Be Smart; Be Safe
Celebrate Window Safety Week with LookOut for Kids and designer, blogger, and TV personality Breegan Jane.If you’ve seen my shows or follow my blog, you’d know I’m a designer who loves light, bright, and function-meets-fabulous aesthetic. You’d ALSO know, I am a single, southern California Mom of two young kids.
So, it’s probably not a surprise that one of the things I think about when I’m redoing a place (which is great timing, as I’m currently remodeling my OWN home) is the windows. How they function, how they bring the outdoors in, how they change the light in the room… and how they can help keep my family safe.
Windows let in light and fresh air, and can provide breathtaking views, but they also are vital to safety. I think it’s important to understand what you can do to observe window safety, especially when young children are in the home.
That’s why I want to give a shout out to the National Safety Council’s Window Safety Week, which is the first full week in April (April 4-10, 2021). It coincides with the arrival of spring, when homeowners (myself included) naturally want to open the windows and bask in the warmer weather—which brings associated hazards. Like I said, I have two VERY active young boys, so I know firsthand that kids can see the world’s wonder before they may see its dangers.
The LookOut for Kids program is a program sponsored by my friends at Renewal by Andersen—the full-service replacement division of Andersen Windows. I learned about it when I was working with them on an upcoming project—it’s a program geared toward teaching families about some of the key points of Window Safety Week in a fun and engaging way.
They’ve shared the following top tips with me, and I’d love to share them with you to help prevent window and door related injuries! If you are looking for more tips and ideas, check out the window safety infographic below or download the LookOut for Kids activity book for some fun activities you can do at home with your family!
9 Essential Tips for Home Window Safety
✔️ 1) Be mindful of furniture placement in a child’s room. Avoid blocking windows with dressers or similar items, as furniture could impede a swift exit in an emergency.
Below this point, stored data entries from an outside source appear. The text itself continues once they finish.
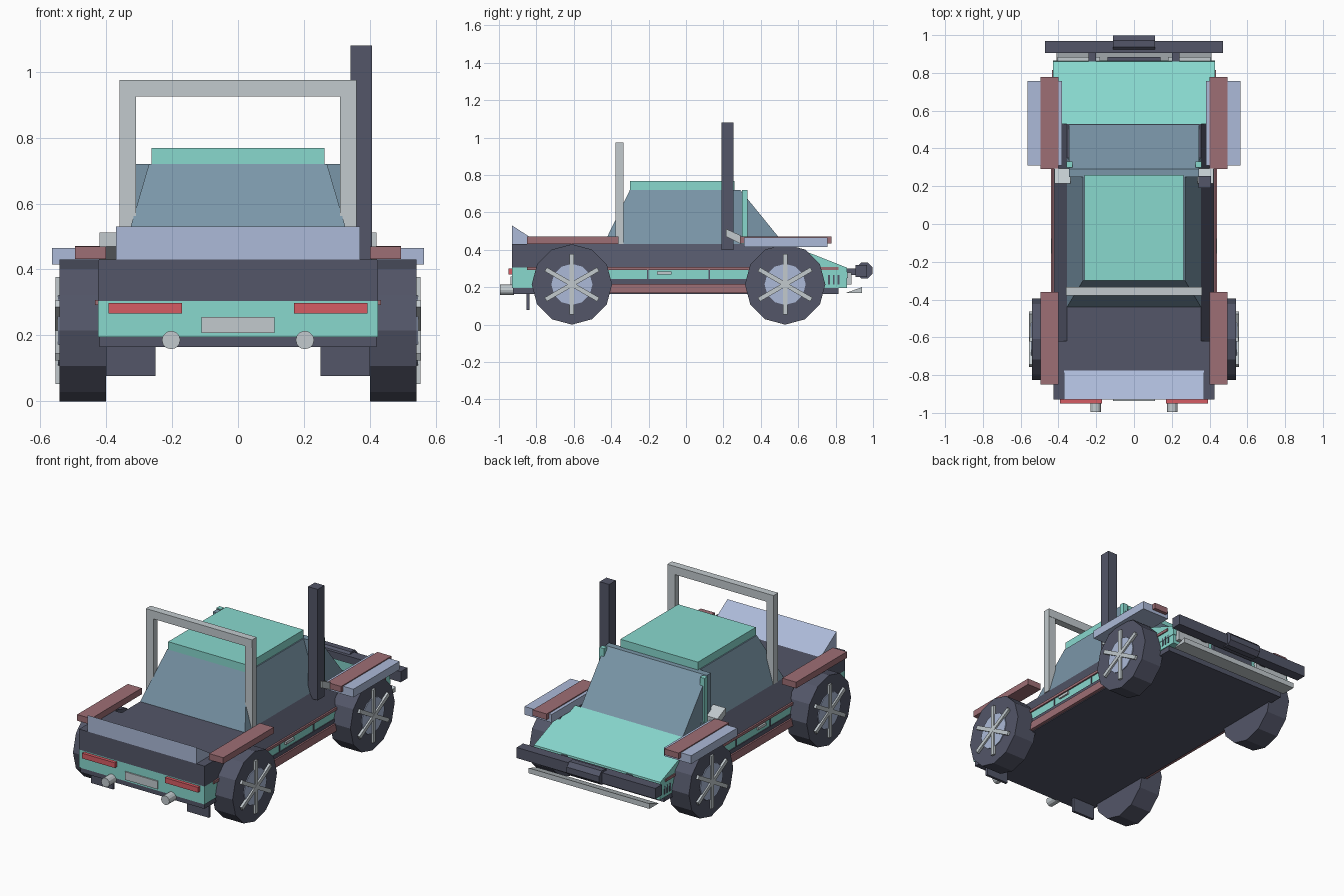
import bpy, bmesh, math
from mathutils import Matrix

if "Cube" in bpy.data.objects:
    bpy.data.objects.remove(bpy.data.objects["Cube"])


def mat(name, r, g, b):
    m = bpy.data.materials.new(name)
    lin = [((c / 255 + 0.055) / 1.055) ** 2.4 for c in (r, g, b)]
    m.diffuse_color = (*lin, 1)
    m.use_nodes = True
    m.node_tree.nodes["Principled BSDF"].inputs["Base Color"].default_value = m.diffuse_color
    return m


DARK = mat("dark slate", 83, 86, 104)
TEAL = mat("teal paint", 136, 216, 206)
ROSE = mat("dusty rose", 158, 110, 117)
BLUE = mat("pale blue", 172, 186, 216)
GREY = mat("light grey", 194, 202, 206)
RED = mat("lamp red", 214, 92, 100)
GLASS = mat("blue grey glass", 122, 150, 168)


def finish(name, bm, m):
    bmesh.ops.recalc_face_normals(bm, faces=bm.faces)
    me = bpy.data.meshes.new(name)
    bm.to_mesh(me)
    bm.free()
    me.materials.append(m)
    ob = bpy.data.objects.new(name, me)
    bpy.context.collection.objects.link(ob)
    return ob


def loft(name, m, a, b):
    """Solid between two matching outlines of 3D points."""
    bm = bmesh.new()
    va, vb = [bm.verts.new(p) for p in a], [bm.verts.new(p) for p in b]
    n = len(a)
    bm.faces.new(va)
    bm.faces.new(vb)
    for i in range(n):
        j = (i + 1) % n
        bm.faces.new((va[i], va[j], vb[j], vb[i]))
    return finish(name, bm, m)


def box(name, m, x, y, z):
    pts = [(x[0], y[0]), (x[1], y[0]), (x[1], y[1]), (x[0], y[1])]
    return loft(name, m, [(*p, z[0]) for p in pts], [(*p, z[1]) for p in pts])


def prism(name, m, x, profile):
    """Side profile of (y, z) points stretched across x."""
    return loft(name, m, [(x[0], *p) for p in profile], [(x[1], *p) for p in profile])


def cyl(name, m, axis, loc, r, length, sides, turn=0):
    bm = bmesh.new()
    bmesh.ops.create_cone(bm, cap_ends=True, segments=sides, radius1=r, radius2=r, depth=length,
                          matrix=Matrix.Rotation(turn, 4, 'Z'))
    rot = Matrix.Rotation(math.pi / 2, 4, 'Y' if axis == 'X' else 'X')
    bm.transform(Matrix.Translation(loc) @ rot)
    return finish(name, bm, m)


def pair(a, b, s):
    return tuple(sorted((a * s, b * s)))


# Body: chassis floor, painted lower band, tapered shoulders, rear bed
box("chassis_floor", DARK, (-.42, .42), (-.925, .815), (.165, .2))
box("lower_body", TEAL, (-.425, .425), (-.93, .86), (.195, .305))
loft("shoulders", DARK,
     [(-.425, -.62, .305), (.425, -.62, .305), (.425, .53, .305), (-.425, .53, .305)],
     [(-.355, -.62, .43), (.355, -.62, .43), (.355, .53, .43), (-.355, .53, .43)])
box("rear_bed", DARK, (-.425, .425), (-.93, -.62), (.305, .43))
prism("hood", TEAL, (-.428, .428), [(.53, .25), (.53, .435), (.86, .305), (.865, .25)])
prism("tail_spoiler", BLUE, (-.37, .37), [(-.93, .43), (-.93, .53), (-.775, .43)])

# Cabin: glass house, windscreen and roof panel
loft("cabin_glass", GLASS,
     [(-.355, -.44, .43), (.355, -.44, .43), (.355, .35, .43), (-.355, .35, .43)],
     [(-.27, -.30, .72), (.27, -.30, .72), (.27, .29, .72), (-.27, .29, .72)])
prism("windscreen", GLASS, (-.345, .345), [(.25, .43), (.25, .72), (.29, .72), (.53, .425)])
box("roof_panel", TEAL, (-.263, .263), (-.30, .26), (.72, .768))

# Roll bar
box("roll_bar_top", GREY, (-.36, .36), (-.378, -.333), (.925, .975))
# Snorkel
box("snorkel", DARK, (.342, .407), (.19, .255), (.4, 1.08))

# Front bumper, winch, skid lip and grille
box("front_bumper", DARK, (-.47, .47), (.905, .968), (.255, .32))
cyl("winch", DARK, 'X', (0, .955, .29), .046, .22, 8, math.pi / 8)
prism("skid_lip", GREY, (-.41, .41), [(.85, .168), (.94, .168), (.94, .2)])
box("grille", DARK, (-.14, .14), (.855, .885), (.215, .285))
box("number_plate", GREY, (-.11, .11), (-.938, -.925), (.207, .256))

for s, side in ((-1, "left"), (1, "right")):
    # Roll bar legs, screen pillars, mirrors
    box(f"roll_bar_leg_{side}", GREY, pair(.31, .36, s), (-.376, -.335), (.43, .93))
    box(f"screen_pillar_{side}", TEAL, pair(.325, .357, s), (.30, .33), (.43, .72))
    prism(f"mirror_{side}", GREY, pair(.335, .42, s), [(.215, .47), (.215, .512), (.295, .475), (.295, .43)])
    # Fender boards
    box(f"rear_fender_{side}", ROSE, pair(.40, .495, s), (-.85, -.36), (.432, .47))
    box(f"front_fender_{side}", ROSE, pair(.40, .495, s), (.29, .778), (.435, .471))
    box(f"front_fender_flare_{side}", BLUE, pair(.38, .565, s), (.31, .757), (.415, .465))
    # Side trim, sill, door seams and handle
    box(f"side_trim_{side}", ROSE, pair(.41, .434, s), (-.85, .815), (.292, .308))
    box(f"sill_{side}", ROSE, pair(.41, .44, s), (-.45, .4), (.17, .218))
    box(f"sill_shadow_{side}", DARK, pair(.42, .43, s), (-.45, .4), (.218, .243))
    for y in (-.205, .125):
        box(f"door_seam_{side}", DARK, pair(.42, .429, s), (y - .004, y + .004), (.24, .293))
    box(f"door_handle_{side}", GREY, pair(.42, .436, s), (-.155, -.078), (.268, .284))
    for i in range(3):
        y = .76 + i * .025
        box(f"nose_vent_{side}", DARK, pair(.42, .429, s), (y, y + .01), (.215, .265))
    # Lamps, exhaust, mud flap, bumper bracket
    box(f"tail_lamp_{side}", RED, pair(.17, .393, s), (-.95, -.925), (.267, .299))
    box(f"headlamp_{side}", GREY, pair(.18, .405, s), (.855, .885), (.215, .28))
    box(f"bumper_bracket_{side}", DARK, pair(.2, .24, s), (.85, .91), (.265, .3))
    cyl(f"exhaust_{side}", GREY, 'Y', (.203 * s, -.957, .186), .028, .075, 12)
    box(f"mud_flap_{side}", DARK, pair(.25, .40, s), (-.852, -.836), (.077, .17))
    # Wheels with hub and six spokes
    for y, end in ((-.61, "rear"), (.53, "front")):
        cyl(f"{end}_tyre_{side}", DARK, 'X', (.471 * s, y, .215), .215, .14, 12)
        cyl(f"{end}_hub_{side}", BLUE, 'X', (.53 * s, y, .215), .11, .032, 12)
        for k in range(3):
            a = k * math.pi / 3
            c, n = math.cos(a), math.sin(a)
            quad = [(-.012, -.162), (.012, -.162), (.012, .162), (-.012, .162)]
            ring = [(y + u * c - v * n, .215 + u * n + v * c) for u, v in quad]
            prism(f"{end}_spoke_{side}", GREY, pair(.53, .554 + k * .001, s), ring)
Do not place beds or chairs or toy chests under windows in the bedroom of children, as it could entice curious kids to climb and potentially fall through an open window.
✔️ 2) When young children are in the home, keep their play in the center of the room and away from open windows, doors, and balconies.
✔️ 3) Don’t allow children to jump on beds or other furniture to help reduce potential falls.
✔️ 4) For greater safety, keep windows closed and locked when not in use for ventilation.
✔️ 5) When opening a window for ventilation, use those located out of a child’s reach. For example, if you have double-hung windows with two moveable sashes, close the bottom sash and open the upper sash when ventilation is desired. Or, use upper windows, like clerestory windows, to allow ventilation without the risk of accidental falls.
✔️ 6) Remember that insect screens are meant to keep insects out, not to prevent falls from windows.
✔️ 7) Install ASTM F2090 compliant devices designed to limit how far a window will open or window guards (with quick-release mechanisms in case of fire or other emergency) to help prevent a fall. This means, for any windows that are 6 feet or higher from the ground, install window stops or guards that meet ASTM standards – limiting windows to opening less than 4 inches. For a double-hung window on an upper floor, install a window guard or stop that keeps children from pushing the bottom window open.
✔️ 8) Lessen the potential impact of injury from a fall through strategic landscaping – use of wood chips, grass, or shrubs beneath windows.
✔️ 9) Teach your child how to safely use a window to escape during an emergency, such as a fire.
National Safety Council
The National Safety Council (NSC) is also dedicated to window safety and fall prevention.
The NSC remind us that windows are one of the top five hidden hazards in the home. To offset those dangers, they have a number of useful tips on making a window escape plan, preventing falls, and other information.
Visit their website to view their window safety brochure and video, checklist, and kids' activity book...then share them with everyone in your household so they are aware of their role in window safety.
And remember: Be smart AND safe--these lessons can last a lifetime!
If there is any place in the world you should feel secure, it’s your home. And while accidents are a part of life…we can all do our part to make them as infrequent as possible. Window safety is just one opportunity to protect our loved ones. Check out our "Safe as Houses" article to learn 50+ small things you can do to help make your corner of the world a little bit safer of a place to live and play.